### DIRECTIONS
For the word "rails", count the lines of the listing that contain it and give only the count.
EXTRACTED MATERIAL Block Start
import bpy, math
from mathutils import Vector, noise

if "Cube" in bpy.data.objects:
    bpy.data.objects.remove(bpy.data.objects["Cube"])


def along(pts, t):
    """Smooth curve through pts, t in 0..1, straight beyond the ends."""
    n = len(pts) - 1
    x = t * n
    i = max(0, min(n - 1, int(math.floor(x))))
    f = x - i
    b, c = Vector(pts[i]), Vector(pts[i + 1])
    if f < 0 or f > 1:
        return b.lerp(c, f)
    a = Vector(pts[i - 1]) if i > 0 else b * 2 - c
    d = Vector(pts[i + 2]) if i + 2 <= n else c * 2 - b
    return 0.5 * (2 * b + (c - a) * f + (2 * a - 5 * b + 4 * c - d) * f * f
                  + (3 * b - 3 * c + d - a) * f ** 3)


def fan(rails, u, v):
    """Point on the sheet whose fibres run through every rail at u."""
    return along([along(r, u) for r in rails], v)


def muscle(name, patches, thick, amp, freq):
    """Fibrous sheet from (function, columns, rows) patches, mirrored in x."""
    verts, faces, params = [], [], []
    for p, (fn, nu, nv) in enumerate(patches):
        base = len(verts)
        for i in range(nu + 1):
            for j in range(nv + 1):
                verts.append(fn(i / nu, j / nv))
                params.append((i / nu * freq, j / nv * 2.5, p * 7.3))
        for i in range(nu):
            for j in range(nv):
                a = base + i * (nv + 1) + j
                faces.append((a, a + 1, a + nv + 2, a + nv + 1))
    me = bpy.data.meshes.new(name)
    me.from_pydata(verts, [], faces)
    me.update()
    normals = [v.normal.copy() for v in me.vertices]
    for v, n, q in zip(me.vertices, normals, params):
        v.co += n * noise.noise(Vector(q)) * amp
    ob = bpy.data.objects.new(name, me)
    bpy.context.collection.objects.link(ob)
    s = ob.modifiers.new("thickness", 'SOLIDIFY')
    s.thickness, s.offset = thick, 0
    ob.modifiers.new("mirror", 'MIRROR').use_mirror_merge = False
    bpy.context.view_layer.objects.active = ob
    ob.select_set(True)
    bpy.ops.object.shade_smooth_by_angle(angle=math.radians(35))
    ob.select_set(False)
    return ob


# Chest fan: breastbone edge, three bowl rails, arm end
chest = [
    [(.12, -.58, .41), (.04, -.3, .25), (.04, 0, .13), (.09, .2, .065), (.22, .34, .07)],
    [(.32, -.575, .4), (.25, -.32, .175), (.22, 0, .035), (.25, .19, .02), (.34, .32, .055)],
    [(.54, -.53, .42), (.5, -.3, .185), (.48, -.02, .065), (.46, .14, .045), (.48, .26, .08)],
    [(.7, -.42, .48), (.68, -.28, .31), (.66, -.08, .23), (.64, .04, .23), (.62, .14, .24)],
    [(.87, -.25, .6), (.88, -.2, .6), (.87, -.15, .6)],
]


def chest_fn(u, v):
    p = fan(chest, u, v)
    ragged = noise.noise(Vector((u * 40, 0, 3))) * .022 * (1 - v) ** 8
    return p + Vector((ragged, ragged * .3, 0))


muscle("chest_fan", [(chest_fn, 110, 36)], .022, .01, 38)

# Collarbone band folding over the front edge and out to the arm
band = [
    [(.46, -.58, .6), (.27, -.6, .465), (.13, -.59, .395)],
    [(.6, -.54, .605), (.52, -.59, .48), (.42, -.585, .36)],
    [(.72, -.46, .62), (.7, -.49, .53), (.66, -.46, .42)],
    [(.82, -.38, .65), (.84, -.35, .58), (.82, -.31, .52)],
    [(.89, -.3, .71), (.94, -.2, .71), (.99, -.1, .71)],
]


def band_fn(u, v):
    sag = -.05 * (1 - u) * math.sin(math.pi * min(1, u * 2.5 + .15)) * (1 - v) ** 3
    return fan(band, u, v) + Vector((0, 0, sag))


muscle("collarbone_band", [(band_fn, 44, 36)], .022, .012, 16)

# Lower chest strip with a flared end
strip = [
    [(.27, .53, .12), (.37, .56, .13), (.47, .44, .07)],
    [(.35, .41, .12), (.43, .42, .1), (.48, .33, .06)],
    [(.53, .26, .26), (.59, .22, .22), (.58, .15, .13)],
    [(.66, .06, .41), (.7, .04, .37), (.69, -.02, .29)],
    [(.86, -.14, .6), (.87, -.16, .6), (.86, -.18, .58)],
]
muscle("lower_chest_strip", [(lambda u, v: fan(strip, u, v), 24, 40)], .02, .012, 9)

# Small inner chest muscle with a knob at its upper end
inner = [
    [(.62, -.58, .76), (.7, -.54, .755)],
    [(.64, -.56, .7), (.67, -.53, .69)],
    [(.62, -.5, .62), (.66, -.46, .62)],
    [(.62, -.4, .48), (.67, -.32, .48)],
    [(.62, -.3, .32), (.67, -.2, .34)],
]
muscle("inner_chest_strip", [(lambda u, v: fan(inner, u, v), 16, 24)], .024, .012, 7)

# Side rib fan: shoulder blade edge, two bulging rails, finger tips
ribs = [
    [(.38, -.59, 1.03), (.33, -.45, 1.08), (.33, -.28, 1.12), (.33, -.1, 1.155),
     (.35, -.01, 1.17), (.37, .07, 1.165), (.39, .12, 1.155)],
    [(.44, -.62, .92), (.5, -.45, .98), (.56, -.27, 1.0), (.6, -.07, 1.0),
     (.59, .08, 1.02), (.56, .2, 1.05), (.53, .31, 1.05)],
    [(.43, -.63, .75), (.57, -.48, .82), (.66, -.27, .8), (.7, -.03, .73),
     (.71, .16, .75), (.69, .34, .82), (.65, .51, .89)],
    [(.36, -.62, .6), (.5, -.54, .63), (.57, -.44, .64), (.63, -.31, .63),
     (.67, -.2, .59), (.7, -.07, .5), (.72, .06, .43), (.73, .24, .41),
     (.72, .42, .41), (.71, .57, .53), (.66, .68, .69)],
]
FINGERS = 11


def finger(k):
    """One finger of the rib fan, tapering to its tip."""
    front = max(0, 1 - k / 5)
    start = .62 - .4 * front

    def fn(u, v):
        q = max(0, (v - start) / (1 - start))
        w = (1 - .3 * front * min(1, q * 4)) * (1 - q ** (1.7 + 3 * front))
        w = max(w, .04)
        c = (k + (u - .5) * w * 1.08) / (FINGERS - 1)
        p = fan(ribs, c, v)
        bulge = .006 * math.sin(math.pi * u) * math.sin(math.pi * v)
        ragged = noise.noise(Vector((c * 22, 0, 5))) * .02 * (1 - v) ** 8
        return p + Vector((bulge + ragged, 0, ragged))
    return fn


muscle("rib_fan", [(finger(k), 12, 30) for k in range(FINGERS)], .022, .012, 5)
EXTRACTED MATERIAL Block End
### SOLUTION FOR THIS TASK
4